The first Chinese-built Goss Magnum Compact newspaper press has become the first to be offered on the secondhand market.
ImPressions Worldwide are selling the three-tower, all-colour single width press from Express Newspapers in Sri Lanka.
It is the first of the revolutionary Magnum Compact line to have been built by Goss Graphic Systems China in Shanghai. The first-ever Magnum Compact – installed at Condé Nast ‘sister’ company Advance Publications in Staten Island, New York – having been built in the US.
The flexible all-colour press design caused a sensation when it was launched, leveraging plate-changing automation from Goss’ heatset presses. Colombo-based Express Newspapers told GXpress at the time, that an advantage would be the ability to remove plates after a partial run, and then replace them to continue later.
The design enables plates to be loaded in advance of a plate change while the press was running, and two towers could be paired for non-stop production.
ImPressions Worldwide says the 45,000 cph press includes an N45 half-page folder, automatic zero-speed splicers and a shaftless press drive and control system.
The cut-off is 546mm, with a maximum web width of 889mm. Part of the design is that inker modules move away from cylinder modules for maintenance.
The new design caused considerable interest when details of its were first published by GXpress following mentions at a print conference.
Among visitors to Sri Lanka were members of the German VDMA engineering association, which held a three-day seminar in Colombo (pictured) after visiting Myanmar.
Goss announced the sale of the first Magnum Compact – to Advance Publications in New York – in February 2014, following private showings of the much-anticipated design. The six-tower version was initially shoe-horned into an existing two-level pressroom with its towers in the former reelstand level and the folder on the floor above. It has since been moved to a different site.

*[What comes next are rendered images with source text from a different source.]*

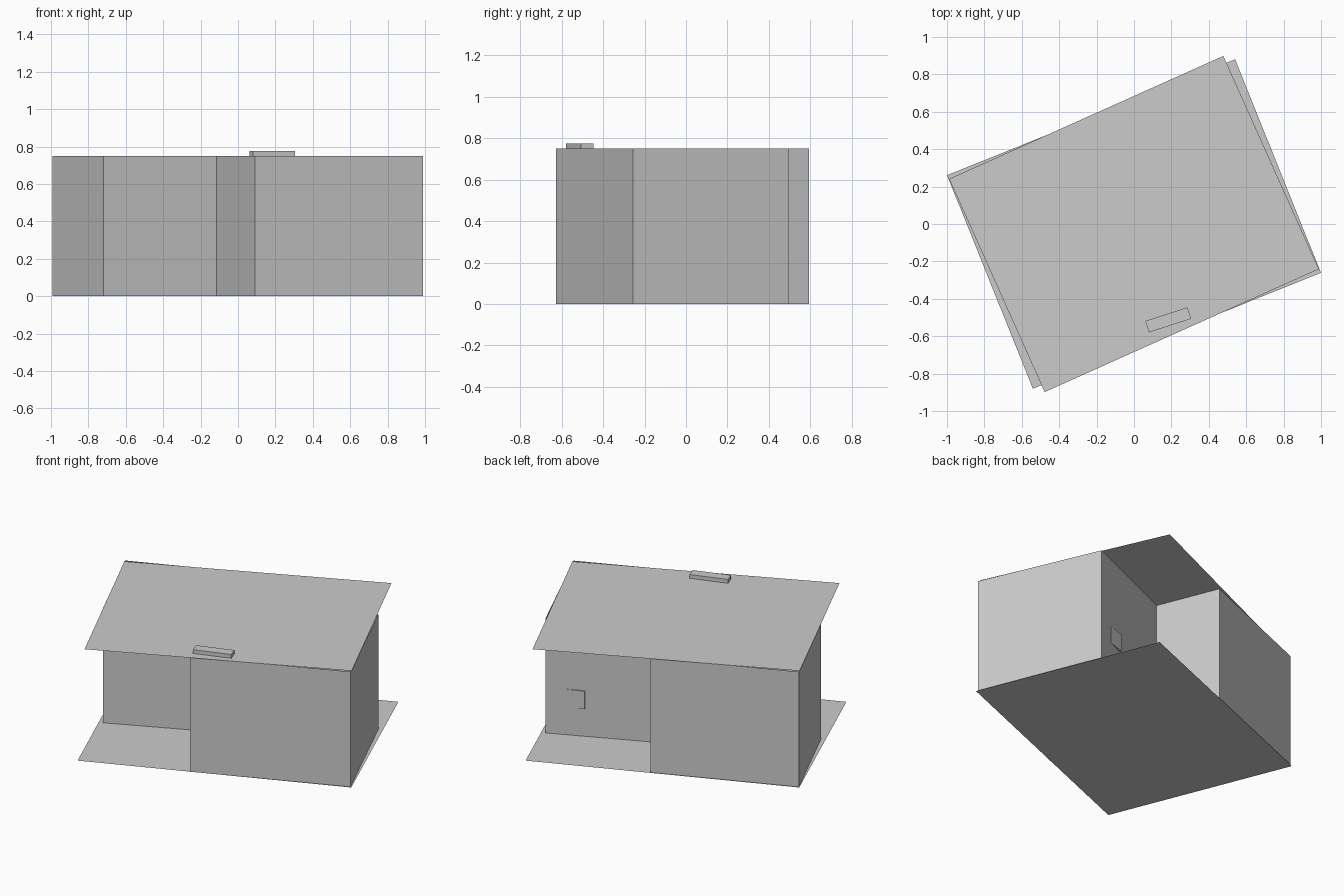
import bpy
import bmesh
from math import radians
from mathutils import Matrix

if "Cube" in bpy.data.objects:
    bpy.data.objects.remove(bpy.data.objects["Cube"])

HEIGHT = 0.75


def make_object(name, bm):
    mesh = bpy.data.meshes.new(name)
    bm.to_mesh(mesh)
    bm.free()
    obj = bpy.data.objects.new(name, mesh)
    bpy.context.collection.objects.link(obj)
    return obj


def sheet(name, length, width, angle, z):
    """Thin flat rectangle turned about z."""
    bm = bmesh.new()
    corners = [(-1, -1), (1, -1), (1, 1), (-1, 1)]
    bm.faces.new([bm.verts.new((x * length / 2, y * width / 2, 0)) for x, y in corners])
    bm.transform(Matrix.Translation((0, 0, z)) @ Matrix.Rotation(radians(angle), 4, 'Z'))
    return make_object(name, bm)


def box(name, size, center, angle):
    bm = bmesh.new()
    bmesh.ops.create_cube(bm, size=1)
    bm.transform(Matrix.Translation(center) @ Matrix.Rotation(radians(angle), 4, 'Z')
                 @ Matrix.Diagonal((*size, 1)))
    return make_object(name, bm)


def wall_ring(name, plan, height):
    """Vertical walls following a closed plan outline."""
    bm = bmesh.new()
    low = [bm.verts.new((x, y, 0)) for x, y in plan]
    high = [bm.verts.new((x, y, height)) for x, y in plan]
    for i in range(len(plan)):
        j = (i + 1) % len(plan)
        bm.faces.new((low[i], low[j], high[j], high[i]))
    return make_object(name, bm)


# Ground slab and the flat roof, turned slightly differently
sheet("floor_slab", 1.66, 1.23, 21.9, 0)
sheet("roof", 1.607, 1.249, 24.15, HEIGHT)

# Z-shaped walls with a recess at front left and back right
wall_ring("walls", [
    (0.99, -0.255), (0.665, 0.495), (-0.003, 0.204), (-0.16, 0.593),
    (-0.993, 0.255), (-0.72, -0.36), (-0.115, -0.09), (0.092, -0.627),
], HEIGHT)

# Low box on the front edge of the roof
box("roof_box", (0.237, 0.064, 0.025), (0.183, -0.5125, HEIGHT + 0.0125), 18)

# Small box breaking out of the recessed back wall
box("wall_box", (0.11, 0.03, 0.115), (0.50, 0.414, 0.24), 18)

Another is at Community Impact in Pflugerville, Texas.
GXpress has so far been unable to confirm the background to the Sri Lanka sale.